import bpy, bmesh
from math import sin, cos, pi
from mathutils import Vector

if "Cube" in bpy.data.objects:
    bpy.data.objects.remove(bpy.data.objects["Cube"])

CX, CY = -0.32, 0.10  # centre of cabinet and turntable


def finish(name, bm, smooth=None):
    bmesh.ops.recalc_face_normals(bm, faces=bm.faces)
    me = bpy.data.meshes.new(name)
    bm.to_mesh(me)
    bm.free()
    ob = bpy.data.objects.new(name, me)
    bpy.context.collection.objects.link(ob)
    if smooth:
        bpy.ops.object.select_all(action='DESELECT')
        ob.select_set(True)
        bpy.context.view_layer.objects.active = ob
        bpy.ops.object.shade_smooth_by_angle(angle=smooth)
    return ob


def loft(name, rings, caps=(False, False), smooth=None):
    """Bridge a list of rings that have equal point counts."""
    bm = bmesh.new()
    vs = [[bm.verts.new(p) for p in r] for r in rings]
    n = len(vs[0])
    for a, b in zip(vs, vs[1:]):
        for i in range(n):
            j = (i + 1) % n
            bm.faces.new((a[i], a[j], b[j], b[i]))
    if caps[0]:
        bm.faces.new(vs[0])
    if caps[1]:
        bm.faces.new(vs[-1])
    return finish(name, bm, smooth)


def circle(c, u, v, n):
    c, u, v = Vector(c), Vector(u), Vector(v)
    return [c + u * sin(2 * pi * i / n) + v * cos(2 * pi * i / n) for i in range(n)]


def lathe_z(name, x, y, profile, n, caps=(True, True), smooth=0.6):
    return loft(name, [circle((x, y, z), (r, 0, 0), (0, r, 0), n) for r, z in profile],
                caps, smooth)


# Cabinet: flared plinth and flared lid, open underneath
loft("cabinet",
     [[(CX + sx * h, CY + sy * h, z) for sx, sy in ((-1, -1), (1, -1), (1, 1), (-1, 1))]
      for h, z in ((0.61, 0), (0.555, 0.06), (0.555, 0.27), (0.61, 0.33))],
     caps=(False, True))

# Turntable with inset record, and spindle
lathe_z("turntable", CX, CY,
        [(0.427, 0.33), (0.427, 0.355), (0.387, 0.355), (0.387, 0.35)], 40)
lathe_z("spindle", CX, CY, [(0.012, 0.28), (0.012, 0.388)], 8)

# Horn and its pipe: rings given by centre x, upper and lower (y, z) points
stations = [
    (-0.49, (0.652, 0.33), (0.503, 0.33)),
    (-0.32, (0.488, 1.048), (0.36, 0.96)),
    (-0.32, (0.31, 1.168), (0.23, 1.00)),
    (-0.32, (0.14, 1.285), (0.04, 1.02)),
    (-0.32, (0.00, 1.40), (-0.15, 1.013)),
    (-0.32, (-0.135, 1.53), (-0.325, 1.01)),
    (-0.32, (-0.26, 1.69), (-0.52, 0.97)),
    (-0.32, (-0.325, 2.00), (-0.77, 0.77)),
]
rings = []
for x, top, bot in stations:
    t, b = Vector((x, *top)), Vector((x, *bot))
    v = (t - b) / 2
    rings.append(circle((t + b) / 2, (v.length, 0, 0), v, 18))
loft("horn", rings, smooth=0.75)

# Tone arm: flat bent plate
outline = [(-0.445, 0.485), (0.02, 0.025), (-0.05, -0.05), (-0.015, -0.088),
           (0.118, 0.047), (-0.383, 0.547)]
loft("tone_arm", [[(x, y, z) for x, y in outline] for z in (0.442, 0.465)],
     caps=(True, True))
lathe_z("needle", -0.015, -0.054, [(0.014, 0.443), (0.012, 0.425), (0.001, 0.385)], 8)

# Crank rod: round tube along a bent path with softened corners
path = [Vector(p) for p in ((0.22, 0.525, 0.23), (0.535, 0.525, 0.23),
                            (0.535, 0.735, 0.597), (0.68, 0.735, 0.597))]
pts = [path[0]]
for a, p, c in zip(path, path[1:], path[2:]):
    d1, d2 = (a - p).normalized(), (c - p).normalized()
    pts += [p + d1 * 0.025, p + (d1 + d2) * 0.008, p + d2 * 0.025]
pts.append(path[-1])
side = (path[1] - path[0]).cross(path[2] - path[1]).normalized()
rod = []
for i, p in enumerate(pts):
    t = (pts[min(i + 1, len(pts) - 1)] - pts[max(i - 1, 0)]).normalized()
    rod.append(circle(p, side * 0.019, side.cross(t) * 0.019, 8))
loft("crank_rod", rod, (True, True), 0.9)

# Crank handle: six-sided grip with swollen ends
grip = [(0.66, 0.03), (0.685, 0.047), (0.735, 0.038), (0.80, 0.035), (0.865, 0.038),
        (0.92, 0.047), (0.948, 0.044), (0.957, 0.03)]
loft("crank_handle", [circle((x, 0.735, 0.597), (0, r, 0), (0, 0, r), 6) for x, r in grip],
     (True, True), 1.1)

========================================================================

TASK: Please count up the lines above that include the string "path" and respond with the total alone.

EXERCISE RESPONSE: 6